Wednesday, 22 October 2014

Mining Literature: Digging Deep or Merely Opencast?

I was genuinely excited about the Mining Literature event, which is part of the Arts & Humanities Festival at King's College London. The blub burbled, 'this panel discussion will explore the representation of mining and miners in literature with examples drawn from the Renaissance to the present. We will discuss the ways in which the labour, science, technology and social history of mining have dug their way into English, American, Canadian and Australian literature'.
After completing a dissertation which looked at mining as part of an interdisciplinary exploration of an art/science object, I felt a kind of relief that other people were using 'mining' as part of their studies. Because, frankly, it's a niche topic and I had no idea that others were interested.

Friday, 17 October 2014

A Brief History of the Dance Floor

The things I do in the pursuit of the new. This weekend saw me watching Strictly Come Dancing for the first time; a mostly enjoyable experience in the company of best friends and some purple alcohol. Whether the colour of my drink affected my perception of the garish swirling and artificial tans, I could actually see how guiltily addictive such a programme could become. So when I saw that there was a lecture on the secret history of the dance floor at Kings College London, I signed up immediately. How, I wanted to know, had popular dance become a vast box of living Quality Street?
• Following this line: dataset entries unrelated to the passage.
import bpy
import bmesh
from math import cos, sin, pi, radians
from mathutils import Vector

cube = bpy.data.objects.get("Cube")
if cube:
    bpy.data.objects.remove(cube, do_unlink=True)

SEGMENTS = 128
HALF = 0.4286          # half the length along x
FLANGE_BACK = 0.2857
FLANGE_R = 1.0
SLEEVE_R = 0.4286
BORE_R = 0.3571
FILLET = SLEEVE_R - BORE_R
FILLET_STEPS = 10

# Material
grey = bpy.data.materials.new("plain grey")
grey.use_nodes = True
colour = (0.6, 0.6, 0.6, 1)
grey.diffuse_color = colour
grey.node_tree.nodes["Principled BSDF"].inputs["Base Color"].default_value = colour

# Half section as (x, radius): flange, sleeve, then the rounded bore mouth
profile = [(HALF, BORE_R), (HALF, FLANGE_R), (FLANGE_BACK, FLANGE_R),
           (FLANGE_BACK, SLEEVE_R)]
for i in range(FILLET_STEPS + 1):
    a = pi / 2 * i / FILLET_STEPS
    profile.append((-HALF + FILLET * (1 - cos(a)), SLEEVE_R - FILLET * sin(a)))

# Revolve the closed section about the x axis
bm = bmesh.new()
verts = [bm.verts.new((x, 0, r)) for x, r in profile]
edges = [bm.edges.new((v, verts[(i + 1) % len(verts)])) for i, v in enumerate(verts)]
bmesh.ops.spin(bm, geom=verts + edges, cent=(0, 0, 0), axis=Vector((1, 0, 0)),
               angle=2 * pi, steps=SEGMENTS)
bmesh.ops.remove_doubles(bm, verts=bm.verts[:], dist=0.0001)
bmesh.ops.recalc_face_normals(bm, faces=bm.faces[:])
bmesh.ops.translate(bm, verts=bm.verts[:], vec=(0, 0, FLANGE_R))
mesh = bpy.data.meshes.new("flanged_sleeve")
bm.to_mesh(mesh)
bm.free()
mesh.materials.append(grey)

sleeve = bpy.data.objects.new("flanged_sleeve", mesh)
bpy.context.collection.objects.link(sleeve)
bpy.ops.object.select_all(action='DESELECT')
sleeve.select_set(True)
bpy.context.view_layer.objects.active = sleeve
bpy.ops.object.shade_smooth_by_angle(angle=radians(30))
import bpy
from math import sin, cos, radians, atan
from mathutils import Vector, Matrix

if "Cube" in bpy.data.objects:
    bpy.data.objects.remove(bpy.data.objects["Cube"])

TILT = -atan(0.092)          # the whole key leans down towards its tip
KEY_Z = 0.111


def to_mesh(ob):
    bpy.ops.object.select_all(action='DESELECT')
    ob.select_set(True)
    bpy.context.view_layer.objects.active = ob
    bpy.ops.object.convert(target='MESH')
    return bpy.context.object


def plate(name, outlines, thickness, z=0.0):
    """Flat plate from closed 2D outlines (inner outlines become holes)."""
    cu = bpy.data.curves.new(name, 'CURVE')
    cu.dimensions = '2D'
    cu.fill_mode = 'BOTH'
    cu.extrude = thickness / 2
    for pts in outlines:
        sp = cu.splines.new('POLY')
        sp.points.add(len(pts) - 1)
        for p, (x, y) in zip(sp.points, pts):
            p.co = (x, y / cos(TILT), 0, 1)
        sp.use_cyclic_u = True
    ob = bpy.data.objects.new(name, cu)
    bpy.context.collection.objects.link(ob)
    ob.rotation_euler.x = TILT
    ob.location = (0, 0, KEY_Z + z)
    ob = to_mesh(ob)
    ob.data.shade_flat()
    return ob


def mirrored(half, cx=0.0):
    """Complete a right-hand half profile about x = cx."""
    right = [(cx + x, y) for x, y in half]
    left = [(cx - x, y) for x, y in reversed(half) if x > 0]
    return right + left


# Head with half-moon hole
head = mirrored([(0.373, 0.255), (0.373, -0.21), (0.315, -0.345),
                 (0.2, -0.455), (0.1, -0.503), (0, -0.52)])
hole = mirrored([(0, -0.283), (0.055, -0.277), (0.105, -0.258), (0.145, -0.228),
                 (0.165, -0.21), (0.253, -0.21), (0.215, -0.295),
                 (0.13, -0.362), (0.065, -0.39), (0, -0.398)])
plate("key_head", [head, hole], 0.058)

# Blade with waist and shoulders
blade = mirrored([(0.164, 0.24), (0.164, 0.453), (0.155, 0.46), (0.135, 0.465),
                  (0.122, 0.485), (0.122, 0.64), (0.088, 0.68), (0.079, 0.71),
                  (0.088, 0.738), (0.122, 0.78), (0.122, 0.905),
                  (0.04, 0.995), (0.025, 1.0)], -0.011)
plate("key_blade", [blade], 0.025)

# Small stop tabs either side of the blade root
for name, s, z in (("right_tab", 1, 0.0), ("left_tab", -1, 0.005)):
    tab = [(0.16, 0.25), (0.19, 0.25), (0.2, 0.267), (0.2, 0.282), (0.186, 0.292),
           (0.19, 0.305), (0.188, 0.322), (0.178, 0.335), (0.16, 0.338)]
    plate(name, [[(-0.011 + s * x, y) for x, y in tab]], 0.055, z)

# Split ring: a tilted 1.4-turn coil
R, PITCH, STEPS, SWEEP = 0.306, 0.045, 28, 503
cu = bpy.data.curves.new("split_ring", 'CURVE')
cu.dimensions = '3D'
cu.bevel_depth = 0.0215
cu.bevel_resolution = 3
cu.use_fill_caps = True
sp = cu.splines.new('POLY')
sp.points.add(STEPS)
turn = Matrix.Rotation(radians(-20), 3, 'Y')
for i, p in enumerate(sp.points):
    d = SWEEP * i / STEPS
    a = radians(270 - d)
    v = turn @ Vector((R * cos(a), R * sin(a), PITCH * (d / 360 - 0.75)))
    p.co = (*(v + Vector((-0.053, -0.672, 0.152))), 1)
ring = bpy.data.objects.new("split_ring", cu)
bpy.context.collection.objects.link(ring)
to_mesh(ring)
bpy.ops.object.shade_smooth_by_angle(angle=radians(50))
1234 Get on the Dance Floor (2013) filled the old Anatomy Lecture Theatre and Bollywood lived! The catchy nonsensical international lyrics, the colour, movement and rhythm and we were almost back with Strictly, which demonstrates the universality of the themes Professor Ananya Kabir was picking up. The dance floor is transnational, a home for signature moves in a potentially foreign vernacular, a sacred/key place on which you are urged to get, with an unlikely coupling up being a possible goal.

Monday, 13 October 2014

Property Law Current Awareness

A guide for the grumpy!
Sometimes it's good to go back to basics and take a fresh look at a topic. In the past I've worked with property departments, helping them access and make the best of current awareness. However I felt a bit rusty last week so I've popped some sources together and I hope that others find this collection useful - and feel free to tell me about any others. My focus is UK material and I've steered clear of planning law.

There are a wealth of sources for ensuring that property lawyers are fully conversant with current affairs. From newspaper special reports, to social media, I have included an updating method suitable for everyone.

Wednesday, 8 October 2014

Book Review: 'Corporate Libraries: Basic Principles in a Changing Landscape’

Confusion reigns in the land of CILIP: Chartered Institute of Library and Information Professionals. What is the difference between people who are mid-career managers, experienced directors, newly qualified solo specialists, or…something else entirely? An email from the largely public and academic library umbrella organisation regarding focus groups got me thinking about why our professional body is struggling with this complicated brave new information driven world. In my view, part of this is due to the perceived differences between public and corporate librarians.

Some insights are inadvertently offered in Constance Ard’s new book ‘Corporate Libraries: Basic Principles in a Changing Landscape’ and it goes straight to the heart of why CILIP is in turmoil. I shall come on to specifics shortly. Firstly, it saddens me that this book wasn’t published by Facet Publishing because, aside from a few gripes, it is one of the most insightful and readable - and expensive - books about the changing role of library and information staff I’ve come across recently. Ard and her team of extremely well qualified contributors set out to explore the way that corporate librarians are instrumental in contributing to the aims and objectives of the companies that employ them.